Only lines with the word "inner" belong in the answer; copy them from the records below.

§ §

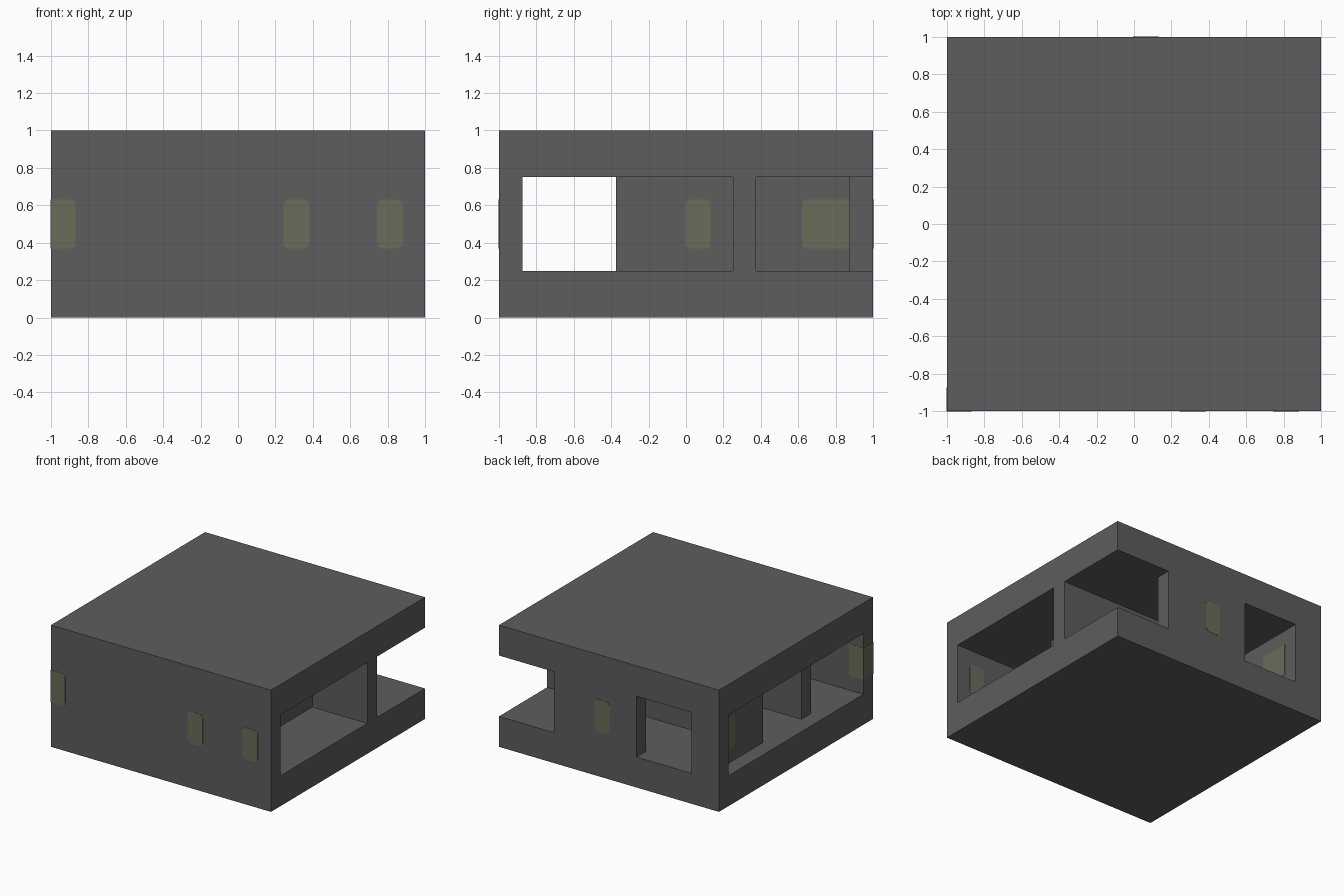
import bpy, bmesh, math

cube = bpy.data.objects.get("Cube")
if cube:
    bpy.data.objects.remove(cube, do_unlink=True)


def material(name, color):
    m = bpy.data.materials.new(name)
    m.use_nodes = True
    m.diffuse_color = (*color, 1)
    m.node_tree.nodes["Principled BSDF"].inputs["Base Color"].default_value = (*color, 1)
    return m


grey = material("concrete grey", (0.11, 0.11, 0.11))
olive = material("pale olive", (0.14, 0.155, 0.1))


def add_object(name, bm, mat):
    bmesh.ops.recalc_face_normals(bm, faces=bm.faces)
    mesh = bpy.data.meshes.new(name)
    bm.to_mesh(mesh)
    bm.free()
    mesh.materials.append(mat)
    obj = bpy.data.objects.new(name, mesh)
    bpy.context.collection.objects.link(obj)


def box(name, x, y, z, open_ends=False):
    bm = bmesh.new()
    bmesh.ops.create_cube(bm, size=1)
    for v in bm.verts:
        v.co = [r[0] + (c + 0.5) * (r[1] - r[0]) for c, r in zip(v.co, (x, y, z))]
    bm.normal_update()
    if open_ends:
        ends = [f for f in bm.faces if abs(f.normal.z) > 0.9]
        bmesh.ops.delete(bm, geom=ends, context="FACES")
    add_object(name, bm, grey)


# Floor and roof slabs
T = 0.125            # wall thickness
LOW, HIGH = 0.25, 0.75
box("floor_slab", (-1, 1), (-1, 1), (0, LOW))
box("roof_slab", (-1, 1), (-1, 1), (HIGH, 1))

# Walls standing between the slabs: x range, y range
walls = {
    "front_wall": ((-1, 1), (-1, -1 + T)),
    "back_corner_wall": ((-1, -0.75), (1 - T, 1)),
    "back_centre_wall": ((-0.25, 0.5), (1 - T, 1)),
    "long_partition": ((-1 + T, 1), (0.25, 0.25 + T)),
    "right_side_wall": ((-1 + T, -0.75), (0.25 + T, 1 - T)),
    "room_front_wall": ((-1 + T, 0.5), (-0.25 - T, -0.25)),
    "room_end_wall": ((0.5 - T, 0.5), (-0.25, 0.25)),
}
for name, (x, y) in walls.items():
    box(name, x, y, (LOW, HIGH), True)


# Rounded plates, thin on the wall surface
def plate(name, axis, at, lo, hi, clip=(-1.002, 1)):
    bm = bmesh.new()
    a, b, r, pad = lo - 0.006, hi + 0.006, 0.03, 0.006
    bottom, top = 0.375 - pad, 0.625 + pad
    corners = [(b - r, top - r), (a + r, top - r), (a + r, bottom + r), (b - r, bottom + r)]
    ring = []
    for q, (u, w) in enumerate(corners):
        for i in range(5):
            t = math.radians(90 * q + 22.5 * i)
            p = min(max(u + r * math.cos(t), clip[0]), clip[1])
            co = (at - 0.002, p) if axis == "x" else (p, at - 0.002)
            ring.append(bm.verts.new((*co, w + r * math.sin(t))))
    face = bm.faces.new(ring)
    moved = bmesh.ops.extrude_face_region(bm, geom=[face])["geom"]
    shift = (0.004, 0, 0) if axis == "x" else (0, 0.004, 0)
    bmesh.ops.translate(bm, vec=shift, verts=[g for g in moved if isinstance(g, bmesh.types.BMVert)])
    add_object(name, bm, olive)


for side, y in (("outer", -1), ("inner", -1 + T)):
    plate(f"front_corner_light_{side}", "y", y, -1.05, -1 + T)
    plate(f"front_centre_light_{side}", "y", y, 0.25, 0.375)
    plate(f"front_left_light_{side}", "y", y, 0.75, 0.875)
plate("corner_end_light", "x", -1, -1.05, -0.82, (-1.002, -1 + T))

for side, y in (("outer", 1), ("inner", 1 - T)):
    plate(f"back_light_{side}", "y", y, 0, T)

for side, x in (("outer", -1 + T), ("inner", -0.75)):
    plate(f"side_wall_light_{side}", "x", x, 0.625, 0.93, (-1, 1 - T))

for side, x in (("outer", 0.5), ("inner", 0.5 - T)):
    plate(f"room_light_{side}", "x", x, 0, T)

§ §

◆ Task answer
for side, y in (("outer", -1), ("inner", -1 + T)):
for side, y in (("outer", 1), ("inner", 1 - T)):
for side, x in (("outer", -1 + T), ("inner", -0.75)):
for side, x in (("outer", 0.5), ("inner", 0.5 - T)):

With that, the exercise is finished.